Gastroenterology, the official journal of the AGA Institute, is the most prominent scientific journal in the specialty and is in the top 1 percent of indexed medical journals internationally. The journal publishes clinical and basic science studies of all aspects of the digestive system, including the liver and pancreas, as well as nutrition. The journal is abstracted and indexed in Biological Abstracts, CABS, Chemical Abstracts, Current Contents, Excerpta Medica, Index Medicus, Nutrition Abstracts and Science Citation Index. For more information, visit www.gastrojournal.org.





© 2004-2008 by foodconsumer.org unless otherwise specified

Top of Page




Google
 
Web foodconsumer.org

Search Consumer-friendly Health Sites












We have moved to Food Consumer . Org



disclaimer | advertising | jobs | privacy | about us | newsletter | Submit news/articles
link partners: | Buy Viagra | MarketAmerica.com |
Buy a home | Auto Insurance | Mortgage refinancing | DaytonaCPA.com | Take Your Blog to a Higher Level
© Copyright 2004 - 2008 foodconsumer.org All rights reserved

Disclaimer: What's published on this website should be considered opinions of respective writers only and foodconsumer.org which has no political agenda nor commercial ambition may or may not endorse any opinion of any writer.
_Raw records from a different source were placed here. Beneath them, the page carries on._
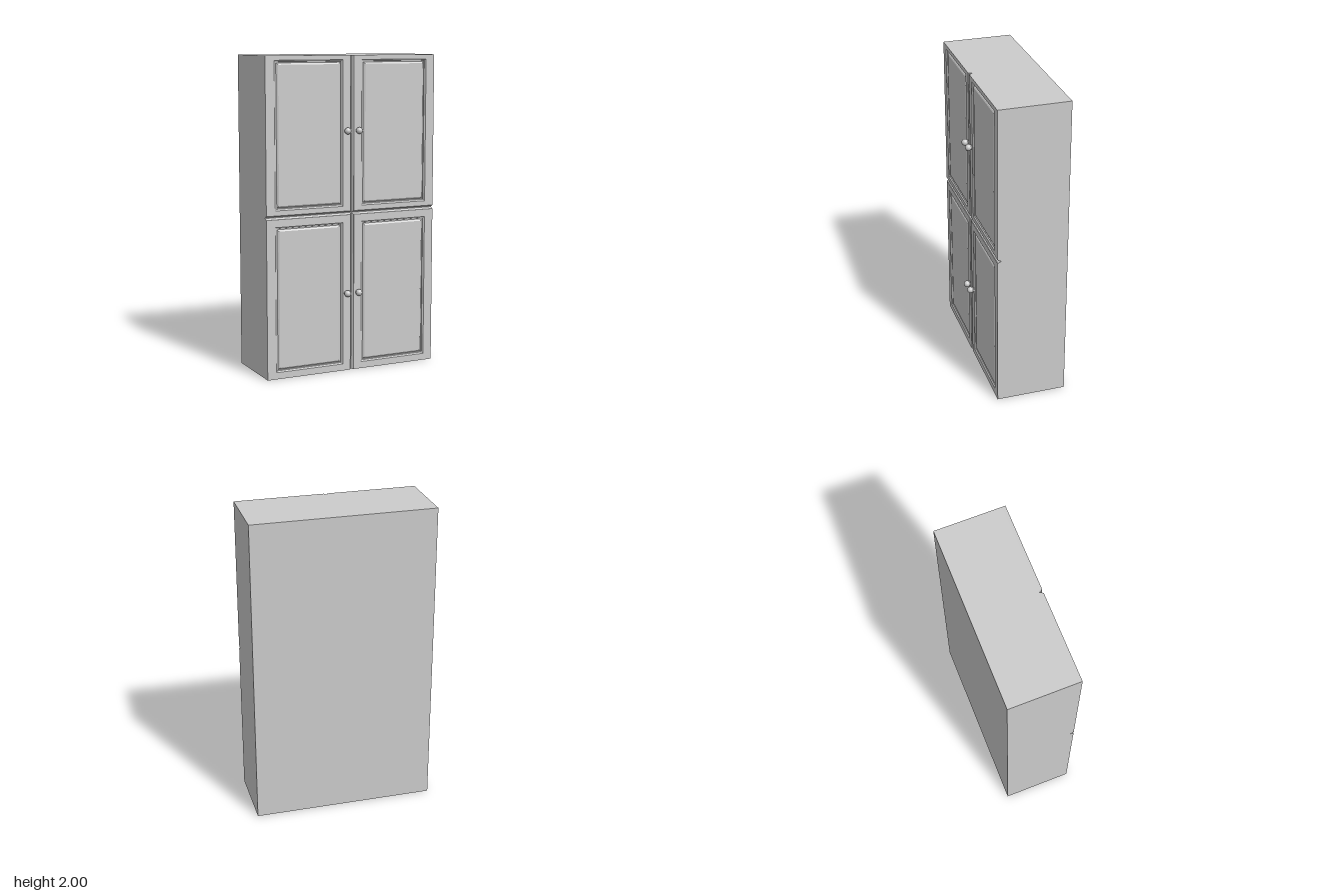
import * as THREE from 'three';

const W = 0.583, BACK = -0.245, SEAT = 0.182, FRONT = 0.203, SPLIT = 1.017;

// Skin of nested rectangles [x0, x1, y0, y1, z], closed by the last one
function nestedRects(loops) {
  const pos = [];
  const corners = ([x0, x1, y0, y1, z]) => [[x0, y0, z], [x1, y0, z], [x1, y1, z], [x0, y1, z]];
  const quad = (a, b, c, d) => pos.push(...a, ...b, ...c, ...a, ...c, ...d);
  for (let i = 0; i + 1 < loops.length; i++) {
    const a = corners(loops[i]), b = corners(loops[i + 1]);
    for (let k = 0; k < 4; k++) {
      const n = (k + 1) % 4;
      quad(a[k], a[n], b[n], b[k]);
    }
  }
  quad(...corners(loops[loops.length - 1]));
  const geo = new THREE.BufferGeometry();
  geo.setAttribute('position', new THREE.Float32BufferAttribute(pos, 3));
  geo.computeVertexNormals();
  return geo;
}

// Door: bevelled only on the edges that meet another door
function doorGeometry(side, upper) {
  const bevel = [[0.002, SEAT], [0.004, 0.188], [0.008, 0.196], [0.012, 0.2], [0.012, FRONT]];
  const loops = bevel.map(([gap, z]) => {
    const xs = side > 0 ? [gap, W] : [-W, -gap];
    const ys = upper ? [SPLIT + gap, 2] : [0, SPLIT - gap];
    return [...xs, ...ys, z];
  });
  // Moulded groove around the centre panel
  const moulding = [[0, FRONT], [0.004, 0.198], [0.009, 0.196], [0.011, 0.189],
    [0.016, 0.189], [0.021, 0.195], [0.027, 0.199]];
  const [x0, x1] = side > 0 ? [0.065, 0.524] : [-0.524, -0.065];
  const [y0, y1] = upper ? [1.06, 1.972] : [0.043, 0.957];
  for (const [d, z] of moulding) loops.push([x0 + d, x1 - d, y0 + d, y1 - d, z]);
  return nestedRects(loops);
}

// Round knob on a short neck
function knobGeometry() {
  const pts = [new THREE.Vector2(0.017, -0.025), new THREE.Vector2(0.015, -0.015)];
  for (let i = 0; i <= 12; i++) {
    const a = -0.75 + (i / 12) * (Math.PI / 2 + 0.75);
    pts.push(new THREE.Vector2(Math.max(0, 0.021 * Math.cos(a)), 0.021 * Math.sin(a)));
  }
  return new THREE.LatheGeometry(pts, 24).rotateX(Math.PI / 2);
}

export function createModel() {
  const group = new THREE.Group();
  const material = new THREE.MeshStandardMaterial({ color: 0xcccccc });
  const add = (name, geo, x = 0, y = 0, z = 0) => {
    const mesh = new THREE.Mesh(geo, material);
    mesh.name = name;
    mesh.position.set(x, y, z);
    group.add(mesh);
  };

  // Carcass behind the doors
  add('carcass', new THREE.BoxGeometry(2 * W, 2, SEAT - BACK), 0, 1, (SEAT + BACK) / 2);

  // Four doors with their knobs
  const knob = knobGeometry();
  for (const upper of [false, true]) {
    for (const side of [-1, 1]) {
      const label = (upper ? 'upper' : 'lower') + (side > 0 ? 'Left' : 'Right');
      add(label + 'Door', doorGeometry(side, upper));
      add(label + 'Knob', knob, side * 0.04, upper ? 1.533 : 0.503, 0.222);
    }
  }
  return group;
}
No accuracy is guaranteed although writers are doing their best to provide accurate information only. The information on this website should not be construed as medical advice and should not be used to replace professional services provided by qualified or licensed health care workers. The site serves only as a platform for writers and readers to share knowledge, experience, and information from the scientific community, organizations, government agencies and individuals. Foodconsumer.org encourages readers who have had medical conditions to consult with licensed health care providers - conventional and or alternative medical practitioners.